▶ **Exercise goal**: Only one stretch of the data below is wanted: the lines from the one with "z1, y1 = (1.207, .025)" through the one with "(.03, -.515, 1.82, .038, .038)], n=12)", repeated exactly.

Source texts of formatted documents:
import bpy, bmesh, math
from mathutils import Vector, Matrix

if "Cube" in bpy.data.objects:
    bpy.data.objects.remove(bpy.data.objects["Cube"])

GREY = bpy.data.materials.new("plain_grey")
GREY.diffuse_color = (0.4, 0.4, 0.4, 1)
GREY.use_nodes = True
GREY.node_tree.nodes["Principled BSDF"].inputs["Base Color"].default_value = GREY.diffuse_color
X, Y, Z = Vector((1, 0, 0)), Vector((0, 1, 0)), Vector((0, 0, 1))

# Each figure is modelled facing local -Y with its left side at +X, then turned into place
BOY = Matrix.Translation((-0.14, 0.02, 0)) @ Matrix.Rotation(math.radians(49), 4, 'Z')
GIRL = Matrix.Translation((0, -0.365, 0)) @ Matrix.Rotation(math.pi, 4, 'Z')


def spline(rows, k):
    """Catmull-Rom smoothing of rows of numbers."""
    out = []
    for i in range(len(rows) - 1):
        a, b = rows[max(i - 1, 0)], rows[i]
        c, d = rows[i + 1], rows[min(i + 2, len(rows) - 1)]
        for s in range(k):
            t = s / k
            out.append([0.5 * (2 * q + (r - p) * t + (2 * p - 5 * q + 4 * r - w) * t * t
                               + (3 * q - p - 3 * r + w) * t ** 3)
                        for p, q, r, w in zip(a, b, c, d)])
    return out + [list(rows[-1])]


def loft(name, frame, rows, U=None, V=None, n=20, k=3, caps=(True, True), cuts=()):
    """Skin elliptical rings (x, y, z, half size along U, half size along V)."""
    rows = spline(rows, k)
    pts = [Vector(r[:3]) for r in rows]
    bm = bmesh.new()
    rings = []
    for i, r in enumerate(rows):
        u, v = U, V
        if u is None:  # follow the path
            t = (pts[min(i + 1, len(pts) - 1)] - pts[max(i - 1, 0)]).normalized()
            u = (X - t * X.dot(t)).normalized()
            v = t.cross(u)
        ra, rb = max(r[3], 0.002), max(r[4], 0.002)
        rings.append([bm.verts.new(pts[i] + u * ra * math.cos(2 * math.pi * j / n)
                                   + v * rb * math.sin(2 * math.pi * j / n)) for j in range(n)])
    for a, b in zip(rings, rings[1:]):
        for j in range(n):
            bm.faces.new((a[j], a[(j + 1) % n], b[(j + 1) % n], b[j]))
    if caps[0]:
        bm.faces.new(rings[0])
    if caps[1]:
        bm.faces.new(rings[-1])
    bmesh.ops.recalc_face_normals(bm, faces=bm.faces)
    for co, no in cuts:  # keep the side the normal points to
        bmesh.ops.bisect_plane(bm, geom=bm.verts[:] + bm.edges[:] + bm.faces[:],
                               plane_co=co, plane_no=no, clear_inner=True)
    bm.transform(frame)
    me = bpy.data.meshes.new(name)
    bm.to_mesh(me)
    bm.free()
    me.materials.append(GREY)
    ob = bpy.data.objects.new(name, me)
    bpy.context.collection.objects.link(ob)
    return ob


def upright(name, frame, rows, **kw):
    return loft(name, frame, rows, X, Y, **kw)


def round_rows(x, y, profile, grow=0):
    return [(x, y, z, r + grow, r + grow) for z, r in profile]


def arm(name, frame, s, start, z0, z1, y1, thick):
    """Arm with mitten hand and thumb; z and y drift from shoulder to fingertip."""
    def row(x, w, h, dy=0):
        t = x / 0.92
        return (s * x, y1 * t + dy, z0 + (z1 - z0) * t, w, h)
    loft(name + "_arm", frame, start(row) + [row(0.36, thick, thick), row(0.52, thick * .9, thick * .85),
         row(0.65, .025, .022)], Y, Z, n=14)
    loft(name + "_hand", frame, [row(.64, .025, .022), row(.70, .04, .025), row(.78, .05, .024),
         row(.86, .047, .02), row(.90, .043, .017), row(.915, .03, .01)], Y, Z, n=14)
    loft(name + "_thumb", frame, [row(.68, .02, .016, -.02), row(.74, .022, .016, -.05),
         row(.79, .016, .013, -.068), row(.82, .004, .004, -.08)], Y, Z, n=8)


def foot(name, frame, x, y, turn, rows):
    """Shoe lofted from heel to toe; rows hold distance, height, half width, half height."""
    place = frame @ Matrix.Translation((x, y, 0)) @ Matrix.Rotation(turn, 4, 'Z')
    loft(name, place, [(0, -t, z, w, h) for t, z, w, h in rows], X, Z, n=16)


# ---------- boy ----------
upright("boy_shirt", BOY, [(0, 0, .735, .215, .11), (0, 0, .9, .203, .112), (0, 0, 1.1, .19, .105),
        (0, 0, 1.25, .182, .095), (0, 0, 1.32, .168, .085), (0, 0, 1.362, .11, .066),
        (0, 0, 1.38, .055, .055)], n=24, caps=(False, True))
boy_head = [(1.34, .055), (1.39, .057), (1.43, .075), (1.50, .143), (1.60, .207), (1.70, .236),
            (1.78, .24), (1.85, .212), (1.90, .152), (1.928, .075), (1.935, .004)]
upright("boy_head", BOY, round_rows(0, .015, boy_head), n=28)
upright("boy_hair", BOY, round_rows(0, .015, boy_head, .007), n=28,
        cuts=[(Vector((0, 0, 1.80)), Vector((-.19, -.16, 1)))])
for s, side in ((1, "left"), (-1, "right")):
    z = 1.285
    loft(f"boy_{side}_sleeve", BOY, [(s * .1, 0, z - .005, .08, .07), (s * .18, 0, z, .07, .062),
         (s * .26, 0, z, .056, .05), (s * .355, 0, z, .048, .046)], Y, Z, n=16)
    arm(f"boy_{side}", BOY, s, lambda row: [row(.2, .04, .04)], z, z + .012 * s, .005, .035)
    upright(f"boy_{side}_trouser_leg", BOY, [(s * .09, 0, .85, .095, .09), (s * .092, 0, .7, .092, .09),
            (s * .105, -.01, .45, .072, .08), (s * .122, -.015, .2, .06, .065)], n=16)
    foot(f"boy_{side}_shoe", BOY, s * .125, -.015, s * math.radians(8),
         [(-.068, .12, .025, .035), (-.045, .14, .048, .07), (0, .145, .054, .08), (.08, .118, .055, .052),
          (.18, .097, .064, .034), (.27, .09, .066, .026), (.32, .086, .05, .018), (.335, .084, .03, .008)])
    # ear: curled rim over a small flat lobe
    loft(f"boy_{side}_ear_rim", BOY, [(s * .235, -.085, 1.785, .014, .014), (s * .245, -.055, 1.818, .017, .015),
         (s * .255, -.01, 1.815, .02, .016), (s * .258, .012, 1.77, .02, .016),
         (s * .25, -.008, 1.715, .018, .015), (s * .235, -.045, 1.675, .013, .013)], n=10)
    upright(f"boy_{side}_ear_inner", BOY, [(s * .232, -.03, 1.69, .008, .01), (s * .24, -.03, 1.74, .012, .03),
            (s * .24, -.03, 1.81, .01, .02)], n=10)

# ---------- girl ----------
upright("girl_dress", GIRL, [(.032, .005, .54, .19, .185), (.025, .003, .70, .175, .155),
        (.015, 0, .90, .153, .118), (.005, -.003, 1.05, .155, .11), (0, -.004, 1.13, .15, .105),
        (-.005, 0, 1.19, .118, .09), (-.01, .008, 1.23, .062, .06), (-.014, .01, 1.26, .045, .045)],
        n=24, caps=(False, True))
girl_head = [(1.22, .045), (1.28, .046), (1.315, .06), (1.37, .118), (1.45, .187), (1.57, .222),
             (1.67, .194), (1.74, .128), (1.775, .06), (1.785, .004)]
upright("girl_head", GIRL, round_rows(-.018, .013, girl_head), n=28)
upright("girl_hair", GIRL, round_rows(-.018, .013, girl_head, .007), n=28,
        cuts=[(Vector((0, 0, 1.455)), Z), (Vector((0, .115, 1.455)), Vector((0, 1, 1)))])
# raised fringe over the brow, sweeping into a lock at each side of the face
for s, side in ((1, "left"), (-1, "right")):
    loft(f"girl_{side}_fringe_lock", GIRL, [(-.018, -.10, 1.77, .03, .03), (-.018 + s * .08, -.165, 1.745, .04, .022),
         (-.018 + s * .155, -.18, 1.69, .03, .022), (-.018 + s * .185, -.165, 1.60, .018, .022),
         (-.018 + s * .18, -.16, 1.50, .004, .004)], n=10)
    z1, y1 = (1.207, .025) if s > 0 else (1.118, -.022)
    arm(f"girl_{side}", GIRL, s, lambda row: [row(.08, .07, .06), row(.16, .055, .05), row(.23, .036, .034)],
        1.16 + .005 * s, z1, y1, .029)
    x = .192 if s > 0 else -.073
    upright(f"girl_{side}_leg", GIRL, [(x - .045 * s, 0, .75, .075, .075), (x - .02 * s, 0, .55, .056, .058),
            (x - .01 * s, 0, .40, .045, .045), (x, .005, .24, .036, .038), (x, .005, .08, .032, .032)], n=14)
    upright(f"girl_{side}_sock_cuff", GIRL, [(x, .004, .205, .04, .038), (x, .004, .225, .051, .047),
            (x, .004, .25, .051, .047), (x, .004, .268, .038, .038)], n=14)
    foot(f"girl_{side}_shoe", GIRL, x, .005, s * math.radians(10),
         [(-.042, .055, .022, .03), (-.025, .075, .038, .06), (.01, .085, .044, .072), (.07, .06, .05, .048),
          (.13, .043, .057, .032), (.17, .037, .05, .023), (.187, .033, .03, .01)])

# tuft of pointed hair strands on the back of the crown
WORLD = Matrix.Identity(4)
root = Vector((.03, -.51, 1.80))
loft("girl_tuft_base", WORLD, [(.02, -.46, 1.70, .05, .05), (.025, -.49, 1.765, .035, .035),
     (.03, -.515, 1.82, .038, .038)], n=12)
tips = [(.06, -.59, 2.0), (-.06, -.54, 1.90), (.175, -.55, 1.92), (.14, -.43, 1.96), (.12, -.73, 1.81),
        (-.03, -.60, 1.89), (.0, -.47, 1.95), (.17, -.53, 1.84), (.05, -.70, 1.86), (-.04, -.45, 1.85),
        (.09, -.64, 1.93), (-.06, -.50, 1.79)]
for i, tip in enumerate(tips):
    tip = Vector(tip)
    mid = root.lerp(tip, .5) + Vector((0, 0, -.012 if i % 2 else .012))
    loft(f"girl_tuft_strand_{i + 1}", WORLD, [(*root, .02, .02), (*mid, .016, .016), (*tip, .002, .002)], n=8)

▶ **Result**:
    z1, y1 = (1.207, .025) if s > 0 else (1.118, -.022)
    arm(f"girl_{side}", GIRL, s, lambda row: [row(.08, .07, .06), row(.16, .055, .05), row(.23, .036, .034)],
        1.16 + .005 * s, z1, y1, .029)
    x = .192 if s > 0 else -.073
    upright(f"girl_{side}_leg", GIRL, [(x - .045 * s, 0, .75, .075, .075), (x - .02 * s, 0, .55, .056, .058),
            (x - .01 * s, 0, .40, .045, .045), (x, .005, .24, .036, .038), (x, .005, .08, .032, .032)], n=14)
    upright(f"girl_{side}_sock_cuff", GIRL, [(x, .004, .205, .04, .038), (x, .004, .225, .051, .047),
            (x, .004, .25, .051, .047), (x, .004, .268, .038, .038)], n=14)
    foot(f"girl_{side}_shoe", GIRL, x, .005, s * math.radians(10),
         [(-.042, .055, .022, .03), (-.025, .075, .038, .06), (.01, .085, .044, .072), (.07, .06, .05, .048),
          (.13, .043, .057, .032), (.17, .037, .05, .023), (.187, .033, .03, .01)])

# tuft of pointed hair strands on the back of the crown
WORLD = Matrix.Identity(4)
root = Vector((.03, -.51, 1.80))
loft("girl_tuft_base", WORLD, [(.02, -.46, 1.70, .05, .05), (.025, -.49, 1.765, .035, .035),
     (.03, -.515, 1.82, .038, .038)], n=12)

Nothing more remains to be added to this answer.